Second highest court in Texas says police must follow US Supreme Court ban on warrantless blood draws from motorists.
The Texas Court of Appeals told local police officers last month that when the US Supreme Court says warrantless blood draws from motorists are unconstitutional, that means they need to get a warrant to perform a blood draw. Hurst Police Officer Brian Charnock did not believe the McNeely ruling applied to him as he ordered Laura Ann Swan to pull over in February 2012.
Officer Charnock had received a tip that the car belonging to Swan was swerving on the highway, so he drove to her home. Before arriving, he allegedly saw Swan fail to signal a turn. He conducted a traffic stop during which Swan refused to perform sobriety tests and denied drinking anything, leaving the officer with no concrete evidence beyond the smell of alcohol.
Officer Charnock decided to arrest Swan for driving under the influence of alcohol (DUI), but she refused a breathalyzer test. Under state law, police have the duty to forcibly perform a breath or blood test if the officer has reliable information that the suspect has been convicted twice before of DUI -- and Swan was a repeat offender. So without obtaining a warrant, Officer Charnock had Swan's blood forcibly taken.
The appellate panel reasoned that a state law cannot be used to overturn a constitutional interpretation of the Supreme Court.
"While section 724.012 requires the taking of a specimen in those circumstances, the section does not expressly authorize the taking to occur without a warrant," Chief Justice Terrie Livingston wrote for the appellate court. "Courts of appeals, including this court, have repeatedly applied the holding from Villarreal to likewise conclude that a warrantless search and seizure of a defendant's blood purported to be justified only by section 724.012's requirements is unconstitutional."

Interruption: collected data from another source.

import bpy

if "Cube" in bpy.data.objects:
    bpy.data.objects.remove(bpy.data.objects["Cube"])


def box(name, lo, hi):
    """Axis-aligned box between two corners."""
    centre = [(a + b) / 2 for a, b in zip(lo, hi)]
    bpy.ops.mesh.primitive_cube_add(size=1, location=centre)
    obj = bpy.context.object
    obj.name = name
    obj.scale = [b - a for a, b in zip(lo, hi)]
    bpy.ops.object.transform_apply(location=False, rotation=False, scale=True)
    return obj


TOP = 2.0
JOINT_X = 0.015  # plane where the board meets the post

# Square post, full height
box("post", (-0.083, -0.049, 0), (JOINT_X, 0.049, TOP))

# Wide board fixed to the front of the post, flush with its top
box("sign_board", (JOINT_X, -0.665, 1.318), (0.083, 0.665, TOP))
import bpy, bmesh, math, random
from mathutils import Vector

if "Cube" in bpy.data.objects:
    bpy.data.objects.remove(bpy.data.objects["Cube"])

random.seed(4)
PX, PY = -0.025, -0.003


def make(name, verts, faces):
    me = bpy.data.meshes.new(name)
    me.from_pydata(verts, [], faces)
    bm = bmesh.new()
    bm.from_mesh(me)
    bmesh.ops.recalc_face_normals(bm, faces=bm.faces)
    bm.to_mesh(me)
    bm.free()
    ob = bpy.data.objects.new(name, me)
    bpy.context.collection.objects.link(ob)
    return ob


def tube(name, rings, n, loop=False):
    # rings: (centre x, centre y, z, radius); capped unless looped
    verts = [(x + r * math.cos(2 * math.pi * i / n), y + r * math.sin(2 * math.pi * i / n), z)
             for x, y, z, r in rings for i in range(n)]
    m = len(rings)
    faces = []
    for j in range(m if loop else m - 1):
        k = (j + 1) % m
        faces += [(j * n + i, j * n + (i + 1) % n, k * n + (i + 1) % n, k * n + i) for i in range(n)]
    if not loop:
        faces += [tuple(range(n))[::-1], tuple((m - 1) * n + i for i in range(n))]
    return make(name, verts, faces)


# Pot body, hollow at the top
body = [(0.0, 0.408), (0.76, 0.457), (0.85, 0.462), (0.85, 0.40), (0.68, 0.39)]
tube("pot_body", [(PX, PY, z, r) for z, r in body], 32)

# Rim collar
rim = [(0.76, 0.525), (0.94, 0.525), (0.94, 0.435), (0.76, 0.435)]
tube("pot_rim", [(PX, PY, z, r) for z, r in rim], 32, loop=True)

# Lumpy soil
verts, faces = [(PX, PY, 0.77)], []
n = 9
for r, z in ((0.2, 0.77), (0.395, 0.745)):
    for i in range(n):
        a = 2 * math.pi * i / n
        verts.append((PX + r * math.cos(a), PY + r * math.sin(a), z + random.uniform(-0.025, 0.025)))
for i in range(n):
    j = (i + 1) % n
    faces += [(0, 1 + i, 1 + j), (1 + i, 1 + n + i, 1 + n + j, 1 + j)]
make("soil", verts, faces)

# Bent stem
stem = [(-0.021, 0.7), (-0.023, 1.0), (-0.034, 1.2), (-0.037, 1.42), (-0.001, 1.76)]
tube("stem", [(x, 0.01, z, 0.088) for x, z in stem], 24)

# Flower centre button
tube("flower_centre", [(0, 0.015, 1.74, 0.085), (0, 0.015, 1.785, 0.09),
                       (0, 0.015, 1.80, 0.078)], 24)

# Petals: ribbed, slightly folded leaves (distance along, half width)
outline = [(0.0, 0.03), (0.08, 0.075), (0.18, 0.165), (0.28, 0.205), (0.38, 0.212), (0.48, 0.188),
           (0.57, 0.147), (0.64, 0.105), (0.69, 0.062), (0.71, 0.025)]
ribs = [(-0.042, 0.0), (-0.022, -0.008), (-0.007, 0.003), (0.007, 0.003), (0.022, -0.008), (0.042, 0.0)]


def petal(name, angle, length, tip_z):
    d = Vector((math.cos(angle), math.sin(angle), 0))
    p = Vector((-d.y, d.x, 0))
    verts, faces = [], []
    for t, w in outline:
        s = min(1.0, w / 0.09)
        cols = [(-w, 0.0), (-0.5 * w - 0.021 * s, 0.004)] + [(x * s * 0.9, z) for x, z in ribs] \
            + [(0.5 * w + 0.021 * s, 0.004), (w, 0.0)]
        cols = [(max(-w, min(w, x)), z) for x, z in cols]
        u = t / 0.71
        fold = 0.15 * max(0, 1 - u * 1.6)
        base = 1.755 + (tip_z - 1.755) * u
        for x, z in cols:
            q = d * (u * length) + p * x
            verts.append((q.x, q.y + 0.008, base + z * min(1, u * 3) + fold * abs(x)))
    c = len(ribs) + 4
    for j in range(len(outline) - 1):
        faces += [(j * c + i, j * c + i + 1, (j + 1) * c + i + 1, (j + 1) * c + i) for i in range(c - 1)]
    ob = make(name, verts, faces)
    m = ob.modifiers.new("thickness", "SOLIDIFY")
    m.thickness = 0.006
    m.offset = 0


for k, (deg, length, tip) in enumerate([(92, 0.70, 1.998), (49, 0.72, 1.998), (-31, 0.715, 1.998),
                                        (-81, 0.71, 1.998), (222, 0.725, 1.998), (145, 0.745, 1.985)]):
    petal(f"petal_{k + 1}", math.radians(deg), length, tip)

Prosecutors tried to save the conviction by arguing even if the warrantless blood draw was unconstitutional, the evidence so taken should be admitted in court. The purpose of suppressing evidence is to deter bad police conduct, but here, they argued, Officer Charnock was doing what he thought was the right thing to do. The argument did not work.
"In other words, the state argues that Officer Charnock's good faith in applying what he believed the law to be at the time of the search precludes suppression of the blood test results even if the search and seizure violated appellee's constitutional rights as determined by later decisions," Justice Livingston wrote. "But as the state recognizes, we have considered and rejected this argument."
A copy of the decision is available in a 75k PDF file at the source link below.